- WHAT TO PRODUCE: Every line of the material below should be output exactly as written, with the images skipped.

----

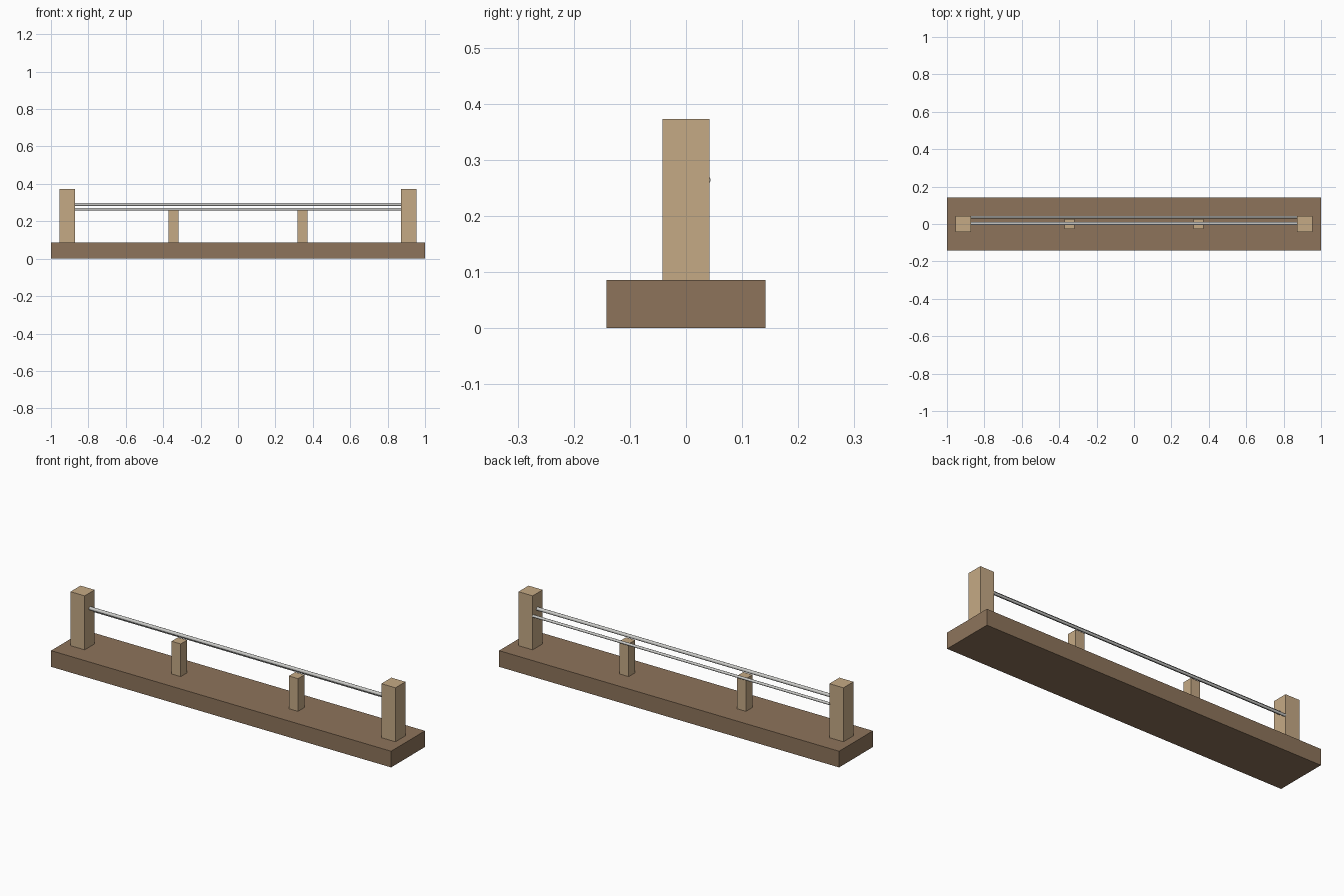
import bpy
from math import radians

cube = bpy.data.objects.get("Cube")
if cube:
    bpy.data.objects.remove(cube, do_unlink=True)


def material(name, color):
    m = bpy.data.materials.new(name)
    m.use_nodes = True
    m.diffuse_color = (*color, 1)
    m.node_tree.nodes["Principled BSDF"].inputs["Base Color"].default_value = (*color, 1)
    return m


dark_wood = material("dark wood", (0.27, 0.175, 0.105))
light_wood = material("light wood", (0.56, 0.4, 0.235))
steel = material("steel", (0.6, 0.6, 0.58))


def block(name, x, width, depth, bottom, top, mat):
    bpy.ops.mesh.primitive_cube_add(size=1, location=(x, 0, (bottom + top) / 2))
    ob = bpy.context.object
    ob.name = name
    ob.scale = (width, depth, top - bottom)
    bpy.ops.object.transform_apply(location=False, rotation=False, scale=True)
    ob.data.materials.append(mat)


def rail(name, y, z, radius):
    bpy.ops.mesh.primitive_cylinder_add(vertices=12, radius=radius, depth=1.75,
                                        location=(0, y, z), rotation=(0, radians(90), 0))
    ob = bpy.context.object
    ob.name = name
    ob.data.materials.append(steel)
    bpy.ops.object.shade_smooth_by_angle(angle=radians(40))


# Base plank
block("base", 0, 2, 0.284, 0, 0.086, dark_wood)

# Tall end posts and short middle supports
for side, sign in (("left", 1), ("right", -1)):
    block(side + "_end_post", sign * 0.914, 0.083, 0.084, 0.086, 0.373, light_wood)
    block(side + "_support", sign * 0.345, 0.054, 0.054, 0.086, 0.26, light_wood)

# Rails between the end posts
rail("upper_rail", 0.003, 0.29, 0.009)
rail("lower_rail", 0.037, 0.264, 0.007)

----

- OUTPUT FOR THIS TASK:
import bpy
from math import radians

cube = bpy.data.objects.get("Cube")
if cube:
    bpy.data.objects.remove(cube, do_unlink=True)


def material(name, color):
    m = bpy.data.materials.new(name)
    m.use_nodes = True
    m.diffuse_color = (*color, 1)
    m.node_tree.nodes["Principled BSDF"].inputs["Base Color"].default_value = (*color, 1)
    return m


dark_wood = material("dark wood", (0.27, 0.175, 0.105))
light_wood = material("light wood", (0.56, 0.4, 0.235))
steel = material("steel", (0.6, 0.6, 0.58))


def block(name, x, width, depth, bottom, top, mat):
    bpy.ops.mesh.primitive_cube_add(size=1, location=(x, 0, (bottom + top) / 2))
    ob = bpy.context.object
    ob.name = name
    ob.scale = (width, depth, top - bottom)
    bpy.ops.object.transform_apply(location=False, rotation=False, scale=True)
    ob.data.materials.append(mat)


def rail(name, y, z, radius):
    bpy.ops.mesh.primitive_cylinder_add(vertices=12, radius=radius, depth=1.75,
                                        location=(0, y, z), rotation=(0, radians(90), 0))
    ob = bpy.context.object
    ob.name = name
    ob.data.materials.append(steel)
    bpy.ops.object.shade_smooth_by_angle(angle=radians(40))


# Base plank
block("base", 0, 2, 0.284, 0, 0.086, dark_wood)

# Tall end posts and short middle supports
for side, sign in (("left", 1), ("right", -1)):
    block(side + "_end_post", sign * 0.914, 0.083, 0.084, 0.086, 0.373, light_wood)
    block(side + "_support", sign * 0.345, 0.054, 0.054, 0.086, 0.26, light_wood)

# Rails between the end posts
rail("upper_rail", 0.003, 0.29, 0.009)
rail("lower_rail", 0.037, 0.264, 0.007)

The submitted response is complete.